Additionally, when thinking of ideas for the content of the magazine, I suggested that we email a few inspirational designers and artists to see if they would like to have a featured interview in the magazine. I emailed illustrator Drew Millward, who replied saying he'd love to do it, and could even meet us in Leeds to do it face to face. I met Drew on a Wednesday and collected Primary research for the magazine in the form of an interview. This was useful as it gave us content for the magazine and also presented me with the chance to ask a working professional how they overcome creative block.
Moreover, I also collected primary research from possible places of distribution. The magazine is aimed at creative students from Leeds, so the best distribution point will be in colleges and Universities. Therefore, I walked to Vernon street amongst other places looking at where the magazine could be distributed. Moreover, I also collected flyers and booklets regarding creative events in Leeds as we planned to have a creative events section for our audience. I believe that we could have improved our research by making a questionnaire that asked the audience if they would interact better with tasks that engaged their creativity, or simply tips and tricks that could be quickly read.
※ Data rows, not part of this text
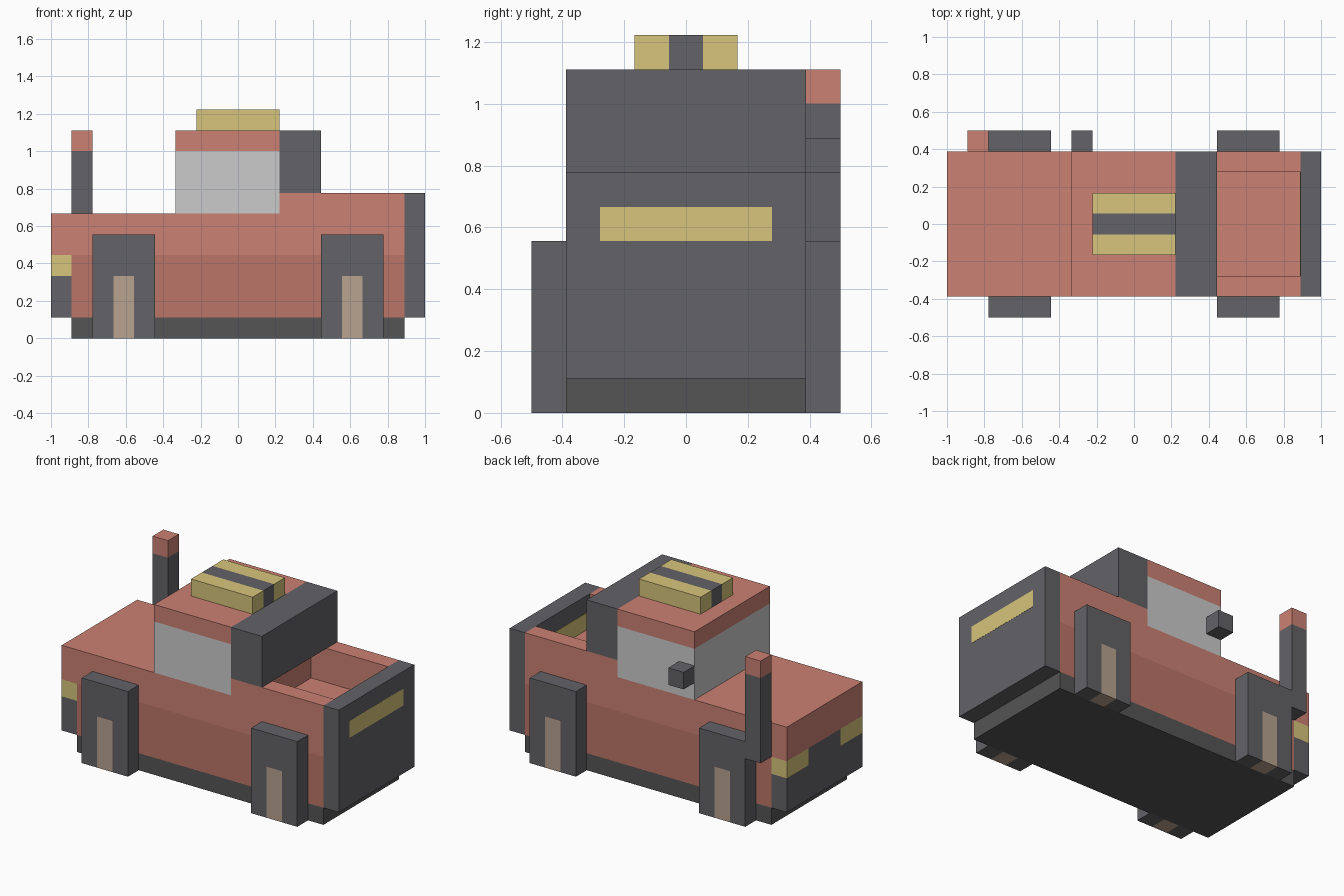
import bpy, bmesh
from mathutils import Vector

if "Cube" in bpy.data.objects:
    bpy.data.objects.remove(bpy.data.objects["Cube"])

U = 1 / 9  # one grid cell of the blocky design


def material(name, rgb):
    m = bpy.data.materials.new(name)
    m.diffuse_color = (*rgb, 1)
    m.use_nodes = True
    m.node_tree.nodes["Principled BSDF"].inputs["Base Color"].default_value = m.diffuse_color
    return m


RED = material("red_paint", (0.60, 0.22, 0.17))
RUST = material("dark_red_paint", (0.50, 0.18, 0.135))
DARK = material("dark_trim", (0.125, 0.122, 0.135))
BLACK = material("underbody", (0.09, 0.09, 0.09))
YELLOW = material("lamp_yellow", (0.68, 0.56, 0.20))
BEIGE = material("hub_beige", (0.48, 0.36, 0.28))


def prism(name, points, axis, lo, hi, mat=None):
    """Extrude a profile along x (profile y,z) or along y (profile x,z)."""
    bm = bmesh.new()
    place = (lambda a, b: (lo, a, b)) if axis == "x" else (lambda a, b: (a, lo, b))
    face = bm.faces.new([bm.verts.new(Vector(place(*p)) * U) for p in points])
    ext = bmesh.ops.extrude_face_region(bm, geom=[face])["geom"]
    step = Vector((1, 0, 0) if axis == "x" else (0, 1, 0)) * (hi - lo) * U
    bmesh.ops.translate(bm, verts=[v for v in ext if isinstance(v, bmesh.types.BMVert)], vec=step)
    bmesh.ops.recalc_face_normals(bm, faces=bm.faces)
    mesh = bpy.data.meshes.new(name)
    bm.to_mesh(mesh)
    bm.free()
    if mat:
        mesh.materials.append(mat)
    ob = bpy.data.objects.new(name, mesh)
    bpy.context.collection.objects.link(ob)
    return ob


def box(name, x, y, z, mat=None):
    pts = [(x[0], z[0]), (x[1], z[0]), (x[1], z[1]), (x[0], z[1])]
    return prism(name, pts, "y", y[0], y[1], mat)


W = (-3.5, 3.5)  # body width

# Underbody and lower body
box("chassis", (-8, 8), W, (0, 1), BLACK)
box("lower_body", (-8, 8), W, (1, 4), RUST)

# Hood with the bulkhead under the cab, then the open bed
prism("hood", [(-9, 4), (3, 4), (3, 7), (2, 7), (2, 6), (-9, 6)], "y", *W, RED)
prism("bed", [(-3.5, 4), (3.5, 4), (3.5, 7), (2.5, 7), (2.5, 5),
              (-2.5, 5), (-2.5, 7), (-3.5, 7)], "x", 3, 8, RED)

# Tailgate with a light strip through it
box("tailgate", (8, 9), W, (1, 7), DARK)
box("tail_light", (7.98, 9.0 + 0.01), (-2.5, 2.5), (5, 6), YELLOW)

# Front bumper with raised grille and corner headlights
prism("front_bumper", [(-3.5, 1), (3.5, 1), (3.5, 3), (1.5, 3), (1.5, 4),
                       (-1.5, 4), (-1.5, 3), (-3.5, 3)], "x", -9, -8, DARK)
for side, y in (("left", (-3.5, -1.5)), ("right", (1.5, 3.5))):
    box(f"headlight_{side}", (-9, -8), y, (3, 4), YELLOW)

# Cab
box("cab_windows", (-3, 2), W, (6, 9))
box("cab_roof", (-3, 2), W, (9, 10), RED)
box("cab_rear", (2, 4), W, (7, 10), DARK)

# Roof light bar
box("roof_bar_centre", (-2, 2), (-0.5, 0.5), (10, 11), DARK)
for side, y in (("left", (-1.5, -0.5)), ("right", (0.5, 1.5))):
    box(f"roof_light_{side}", (-2, 2), y, (10, 11), YELLOW)

# Four square wheels with hubs
for end, x in (("front", -7), ("rear", 4)):
    for side, y in (("left", (-4.5, -3.5)), ("right", (3.5, 4.5))):
        prism(f"wheel_{end}_{side}",
              [(x, 0), (x + 1, 0), (x + 1, 3), (x + 2, 3), (x + 2, 0),
               (x + 3, 0), (x + 3, 5), (x, 5)], "y", *y, DARK)
        box(f"hub_{end}_{side}", (x + 1, x + 2), y, (0, 3), BEIGE)

# Snorkel and wing mirror on one side only
box("snorkel", (-8, -7), (3.5, 4.5), (4, 9), DARK)
box("snorkel_cap", (-8, -7), (3.5, 4.5), (9, 10), RED)
box("wing_mirror", (-3, -2), (3.5, 4.5), (7, 8), DARK)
I found divining the workload hard, there were specific tasks that everyone wanted to have input in, like the logo for example. Three members of the group made a range of logos, although this gave us a breadth of choice, we could have saved time by focusing on individual tasks.
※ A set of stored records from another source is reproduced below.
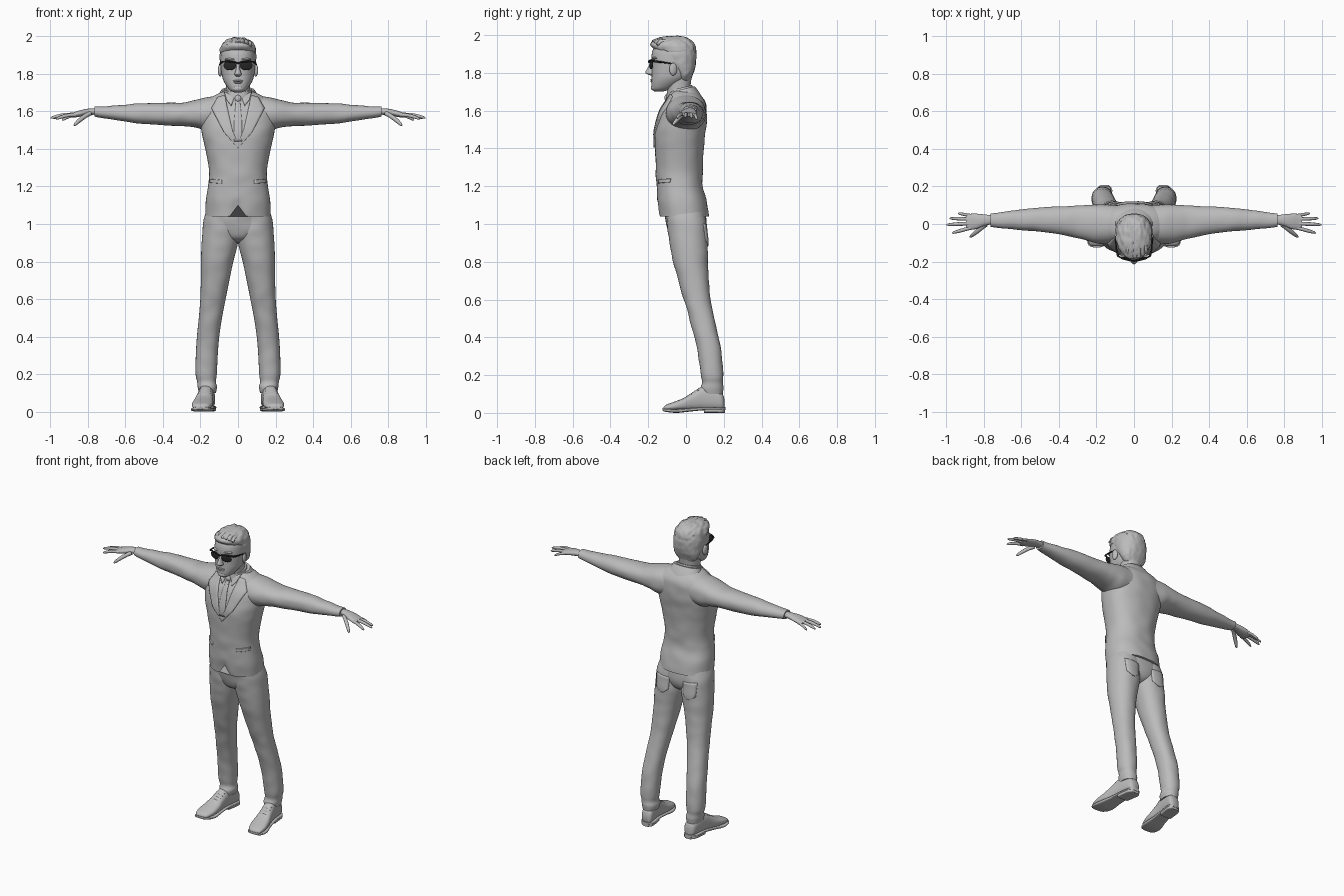
import bpy, bmesh, math
from mathutils import Vector, Matrix, noise
from mathutils.bvhtree import BVHTree

if "Cube" in bpy.data.objects:
    bpy.data.objects.remove(bpy.data.objects["Cube"], do_unlink=True)


def material(name, value):
    m = bpy.data.materials.new(name)
    m.use_nodes = True
    m.diffuse_color = (value, value, value, 1)
    m.node_tree.nodes["Principled BSDF"].inputs["Base Color"].default_value = m.diffuse_color
    return m


GREY = material("plain_grey", 0.5)
BLACK = material("glossy_black", 0.02)


def finish(name, bm, mat=GREY, mirror=False, angle=50):
    bmesh.ops.recalc_face_normals(bm, faces=bm.faces[:])
    me = bpy.data.meshes.new(name)
    bm.to_mesh(me)
    bm.free()
    me.materials.append(mat)
    me.shade_smooth()
    me.set_sharp_from_angle(angle=math.radians(angle))
    ob = bpy.data.objects.new(name, me)
    bpy.context.collection.objects.link(ob)
    if mirror:
        ob.modifiers.new("mirror", 'MIRROR').use_clip = False
    return ob


def skin(rings, caps=True):
    # Bridge a list of closed rings of equal length
    bm = bmesh.new()
    loops = [[bm.verts.new(p) for p in ring] for ring in rings]
    n = len(loops[0])
    for lo, hi in zip(loops, loops[1:]):
        for i in range(n):
            j = (i + 1) % n
            bm.faces.new((lo[i], lo[j], hi[j], hi[i]))
    if caps:
        bm.faces.new(loops[0])
        bm.faces.new(loops[-1])
    return bm


def spline(rows, steps):
    # Catmull-Rom interpolation of the section rows
    rows = [rows[0]] + rows + [rows[-1]]
    out = []
    for a, b, c, d in zip(rows, rows[1:], rows[2:], rows[3:]):
        for s in range(steps):
            t = s / steps
            out.append([q + t * (r - p) / 2 + t * t * (2 * p - 5 * q + 4 * r - s4) / 2
                        + t ** 3 * (3 * q - p - 3 * r + s4) / 2
                        for p, q, r, s4 in zip(a, b, c, d)])
    return out + [list(rows[-1])]


def loft(name, rows, axis='Z', power=2.2, n=40, steps=5, warp=None, caps=True, **kw):
    # Each row: position on the axis, then min and max of the two other axes
    place = {'X': lambda t, a, b: (t, a, b), 'Y': lambda t, a, b: (a, t, b),
             'Z': lambda t, a, b: (a, b, t)}[axis]
    rings = []
    for t, a0, a1, b0, b1 in spline(rows, steps):
        ring = []
        for i in range(n):
            c, s = math.cos(math.tau * i / n), math.sin(math.tau * i / n)
            c = math.copysign(abs(c) ** (2 / power), c)
            s = math.copysign(abs(s) ** (2 / power), s)
            p = Vector(place(t, (a0 + a1 + (a1 - a0) * c) / 2, (b0 + b1 + (b1 - b0) * s) / 2))
            ring.append(warp(p) if warp else p)
        rings.append(ring)
    return finish(name, skin(rings, caps), **kw)


def even(rows):
    # Rows symmetric in x: (z, half width, back-most and front-most y)
    return [(z, -w, w, y0, y1) for z, w, y0, y1 in rows]


def tube(name, pts, radii, n=10, **kw):
    pts = [Vector(p) for p in pts]
    rings = []
    for i, p in enumerate(pts):
        q = (pts[min(i + 1, len(pts) - 1)] - pts[max(i - 1, 0)]).to_track_quat('Z', 'Y')
        rings.append([p + q @ Vector((math.cos(math.tau * k / n), math.sin(math.tau * k / n), 0)) * radii[i]
                      for k in range(n)])
    return finish(name, skin(rings), **kw)


def ball(name, at, size, turn=0, **kw):
    bm = bmesh.new()
    m = Matrix.Translation(at) @ Matrix.Rotation(turn, 4, 'Z') @ Matrix.Diagonal((*size, 1))
    bmesh.ops.create_uvsphere(bm, u_segments=24, v_segments=14, radius=1, matrix=m)
    return finish(name, bm, **kw)


def strip(name, left, right, host, side=-1, thick=0.014, mirror=True):
    # Thin cloth piece between two (x, z) outlines, laid on a host surface
    tree = BVHTree.FromPolygons([v.co for v in host.data.vertices],
                                [p.vertices[:] for p in host.data.polygons])
    bm = bmesh.new()
    grid = []
    for k in range((len(left) - 1) * 6 + 1):
        i = min(k // 6, len(left) - 2)
        l = Vector(left[i]).lerp(Vector(left[i + 1]), k / 6 - i)
        r = Vector(right[i]).lerp(Vector(right[i + 1]), k / 6 - i)
        row = []
        for j in range(7):
            p = l.lerp(r, j / 6)
            hit = tree.ray_cast(Vector((p.x, side, p.y)), Vector((0, -side, 0)))[0]
            row.append(bm.verts.new((p.x, hit.y if hit else 0, p.y)))
        grid.append(row)
    for a, b in zip(grid, grid[1:]):
        for j in range(6):
            bm.faces.new((a[j], a[j + 1], b[j + 1], b[j]))
    ob = finish(name, bm, mirror=mirror)
    sol = ob.modifiers.new("thickness", 'SOLIDIFY')
    sol.thickness, sol.offset = thick, 0
    return ob


def folds(p, amount=0.004):
    d = noise.noise(Vector((p.x * 12, p.y * 9, p.z * 16)))
    return p + Vector((0, d, d if abs(p.x) > 0.25 and p.z > 1.4 else 0)) * amount


# Jacket body, with the notch at the front hem
def jacket_warp(p):
    p = folds(p)
    if p.z < 1.15 and p.y < 0:
        p.z += 0.06 * max(0, 1 - abs(p.x) / 0.045) * (1.15 - p.z) / 0.11
    return p


jacket = loft("jacket", even([
    (1.04, .174, -.14, .122), (1.12, .172, -.152, .11), (1.2, .16, -.156, .088),
    (1.28, .154, -.16, .088), (1.38, .17, -.165, .093), (1.46, .188, -.167, .1),
    (1.53, .2, -.158, .108), (1.6, .2, -.135, .11), (1.645, .18, -.108, .102),
    (1.68, .135, -.09, .08), (1.705, .085, -.075, .05), (1.72, .05, -.06, .03)]),
    n=64, power=2.3, warp=jacket_warp)

# Sleeves
loft("sleeve", [
    (.08, -.1, .1, 1.5, 1.685), (.16, -.105, .106, 1.495, 1.677), (.22, -.096, .103, 1.513, 1.663),
    (.3, -.075, .097, 1.524, 1.648), (.4, -.056, .092, 1.528, 1.646), (.52, -.04, .085, 1.535, 1.644),
    (.64, -.028, .072, 1.552, 1.633), (.765, -.015, .058, 1.573, 1.626)],
    axis='X', warp=folds, mirror=True)

# Hands
loft("palm", [
    (.75, 0, .046, 1.584, 1.618), (.8, -.01, .051, 1.58, 1.615), (.84, -.026, .055, 1.573, 1.607),
    (.875, -.03, .054, 1.568, 1.596), (.895, -.022, .046, 1.572, 1.59)], axis='X', n=24, mirror=True)
for finger, base, tip, r in (
        ("index_finger", (.87, -.02, 1.582), (.97, -.048, 1.56), .0095),
        ("middle_finger", (.87, .003, 1.584), (1, -.004, 1.565), .0098),
        ("ring_finger", (.87, .026, 1.583), (.983, .03, 1.562), .0092),
        ("little_finger", (.865, .044, 1.58), (.938, .057, 1.553), .0082),
        ("thumb", (.79, -.002, 1.59), (.875, -.07, 1.525), .0115)):
    a, b = Vector(base), Vector(tip)
    spots = (0, .3, .5, .75, .93, 1)
    tube(finger, [a.lerp(b, t) + Vector((0, 0, .006 * math.sin(t * math.pi))) for t in spots],
         [r * k for k in (1.15, 1, 1.05, .9, .7, .25)], mirror=True)

# Trousers
loft("trouser_hips", even([
    (.9, .03, -.03, .05), (.925, .1, -.075, .09), (.97, .165, -.097, .108),
    (1.03, .176, -.11, .108), (1.1, .16, -.12, .095)]), warp=folds)
leg = loft("trouser_leg", [
    (.1, .118, .208, .08, .196), (.13, .112, .215, .074, .198), (.16, .118, .218, .082, .193),
    (.2, .113, .226, .078, .197), (.3, .108, .225, .066, .19), (.4, .1, .219, .044, .174),
    (.5, .085, .209, .018, .15), (.6, .066, .201, -.012, .13), (.7, .046, .198, -.04, .12),
    (.8, .025, .197, -.068, .115), (.88, .004, .195, -.084, .115), (.95, -.006, .19, -.094, .112),
    (1.02, -.006, .184, -.102, .105), (1.08, 0, .165, -.11, .09)],
    warp=folds, mirror=True)
strip("back_pocket", [(.05, .99), (.055, .91), (.09, .885)], [(.15, 1), (.145, .91), (.11, .885)],
      leg, side=1, thick=.007)


# Shoes, turned slightly outward
def toe_out(p):
    return Vector((p.x + .165 - (p.y - .14) * .13, p.y, p.z))


loft("shoe_upper", [
    (-.118, -.02, .02, .015, .03), (-.105, -.043, .043, .012, .043), (-.06, -.055, .055, .012, .06),
    (-.01, -.053, .053, .012, .08), (.04, -.045, .045, .012, .112), (.09, -.041, .041, .014, .14),
    (.15, -.04, .04, .014, .13), (.19, -.036, .036, .014, .105), (.203, -.02, .02, .02, .075)],
    axis='Y', power=2.5, warp=toe_out, mirror=True)
loft("shoe_sole", [
    (-.124, -.02, .02, .012, .026), (-.108, -.048, .048, .006, .022), (-.05, -.06, .06, 0, .02),
    (.03, -.048, .048, .008, .026), (.1, -.044, .044, .014, .03), (.18, -.044, .044, .014, .03),
    (.208, -.022, .022, .014, .03)], axis='Y', power=4, warp=toe_out, mirror=True)
loft("shoe_heel", [
    (.095, -.042, .042, 0, .022), (.18, -.043, .043, 0, .022), (.206, -.022, .022, 0, .022)],
    axis='Y', power=4, warp=toe_out, mirror=True)
for i in range(4):
    y, z = .012 + i * .018, .092 + i * .011
    tube("shoe_lace", [toe_out(Vector((x, y, z - 9 * x * x))) for x in (-.03, -.015, 0, .015, .03)],
         [.004] * 5, n=6, mirror=True)

# Lapels, pockets, tie and collars
strip("lapel", [(0, 1.43), (.03, 1.5), (.052, 1.6), (.07, 1.685)],
      [(0, 1.405), (.075, 1.49), (.14, 1.615), (.105, 1.675)], jacket)
strip("pocket_flap", [(.085, 1.235), (.085, 1.215)], [(.148, 1.24), (.148, 1.22)], jacket)
strip("tie", [(-.014, 1.675), (-.011, 1.65), (-.02, 1.55), (-.022, 1.44)],
      [(.014, 1.675), (.011, 1.65), (.02, 1.55), (.022, 1.44)], jacket, mirror=False)
strip("shirt_collar_wing", [(.014, 1.685), (.036, 1.63)], [(.072, 1.7), (.06, 1.66)], jacket)
ball("tie_knot", (0, -.1, 1.668), (.018, .014, .02))


def collar_tilt(p):
    return p + Vector((0, 0, (p.y + .04) * .25))


loft("shirt_collar", even([(1.64, .092, -.11, .05), (1.69, .079, -.104, .04), (1.718, .073, -.1, .032)]),
     warp=collar_tilt)
loft("jacket_collar", even([(1.62, .13, -.09, .095), (1.67, .108, -.08, .07), (1.708, .089, -.072, .046)]),
     warp=collar_tilt)

# Neck and head
loft("neck", even([(1.62, .07, -.1, .03), (1.7, .064, -.1, .022), (1.78, .066, -.115, .03)]))
loft("head", even([
    (1.702, .02, -.168, -.12), (1.714, .043, -.18, -.08), (1.74, .064, -.183, -.03),
    (1.77, .08, -.182, .01), (1.8, .087, -.181, .032), (1.84, .092, -.181, .046),
    (1.88, .093, -.183, .05), (1.92, .089, -.176, .046), (1.96, .07, -.15, .022),
    (1.985, .035, -.1, -.02)]))
loft("nose", even([
    (1.786, .01, -.188, -.16), (1.797, .019, -.212, -.16), (1.808, .016, -.214, -.16),
    (1.83, .01, -.201, -.16), (1.86, .009, -.187, -.16)]), n=16)
for part, z, w in (("upper_lip", 1.763, .026), ("lower_lip", 1.754, .022)):
    ball(part, (0, -.18, z), (w, .009, .005))
ball("chin", (0, -.168, 1.722), (.03, .018, .017))
ball("brow", (.04, -.168, 1.878), (.032, .012, .007), turn=.3, mirror=True)
ball("ear", (.095, -.068, 1.82), (.011, .021, .034), turn=.25, mirror=True)


# Hair, swept back from the forehead
def tousle(p):
    d = noise.noise(Vector((p.x * 70, p.y * 25, p.z * 35))) * .006
    out = (p - Vector((0, -.06, 1.87))).normalized()
    return p + out * d


loft("hair_top", even([
    (1.9, .092, -.12, .052), (1.922, .096, -.165, .054), (1.95, .09, -.188, .046),
    (1.973, .072, -.17, .027), (1.987, .05, -.135, .003), (1.994, .02, -.09, -.03)]),
    n=72, warp=tousle)
loft("hair_back", even([
    (1.76, .058, -.04, .024), (1.785, .08, -.05, .034), (1.82, .091, -.075, .046),
    (1.86, .096, -.12, .054), (1.9, .097, -.135, .055), (1.94, .088, -.13, .046)]),
    n=72, warp=lambda p: p + (tousle(p) - p) * .5)
for i in range(7):
    x = -.06 + i * .02
    lift = .012 * (abs(x) / .06) ** 2
    tube("hair_lock", [(x, -.165 + lift * 2, 1.945 - lift), (x + .005, -.172 + lift * 2, 1.965 - lift),
                       (x * .95 + .006, -.135, 1.979 - lift), (x * .9, -.08, 1.982 - lift),
                       (x * .8, -.02, 1.965 - lift)], [.005, .012, .011, .01, .004], n=8)

# Sunglasses
ball("lens", (.044, -.184, 1.845), (.034, .006, .025), turn=.25, mat=BLACK, mirror=True)
tube("glasses_brow_bar", [(0, -.197, 1.857), (.02, -.195, 1.864), (.06, -.185, 1.868), (.086, -.17, 1.864)],
     [.0045] * 4, n=8, mat=BLACK, mirror=True)
tube("glasses_temple", [(.085, -.172, 1.862), (.095, -.13, 1.857), (.098, -.065, 1.848)],
     [.006, .0045, .003], n=8, mat=BLACK, mirror=True)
Firstly, one problem we encountered was time management. I created time management sheets to help us keep the project on track, however we were unable to keep to the schedule as we didn’t have all the elements for the magazine we needed to progress. This resulted in us printing the magazine later than expected which left us with less time to check for errors and to distribute the magazine, undoubtedly missed some, like the page numbers on pages 17 & 18. Moreover, the overrun of time also affected our presentation as we had little time to spend preparing it. I believe that if we divided the work load up better and were stricter with meeting deadlines the project could have been a lot more successful.
Moreover, I think that the magazine was successful; we distributed it around university and generated some audience interaction online. However, I think that we could have improved our outcome, and the audience interaction if we had organised ourselves better as a group. This would have allowed us to spend more time checking the magazine for errors, and given us time to properly prepare our presentation. Moreover, I think that the magazine could have benefited from having tips to staying creative, rather than daily tasks. Students from Leeds College of Art are busy (this may not affect students from other universities), so finding time to complete 5 daily tasks could prove a task in itself.
Finally, we were asked after our presentation if we were going to carry on producing the publication after the end of the brief. I think that creating a publication is a great way to meet artists and get involved in the industry at an early stage in our careers as designers. Despite this, I don’t think that I personally would continue to produce 5 magazine, as I think that the concept and ideas need developing further. However, being involved in producing the magazine has got me thinking about possible concept for a magazine that could be produced in the near future.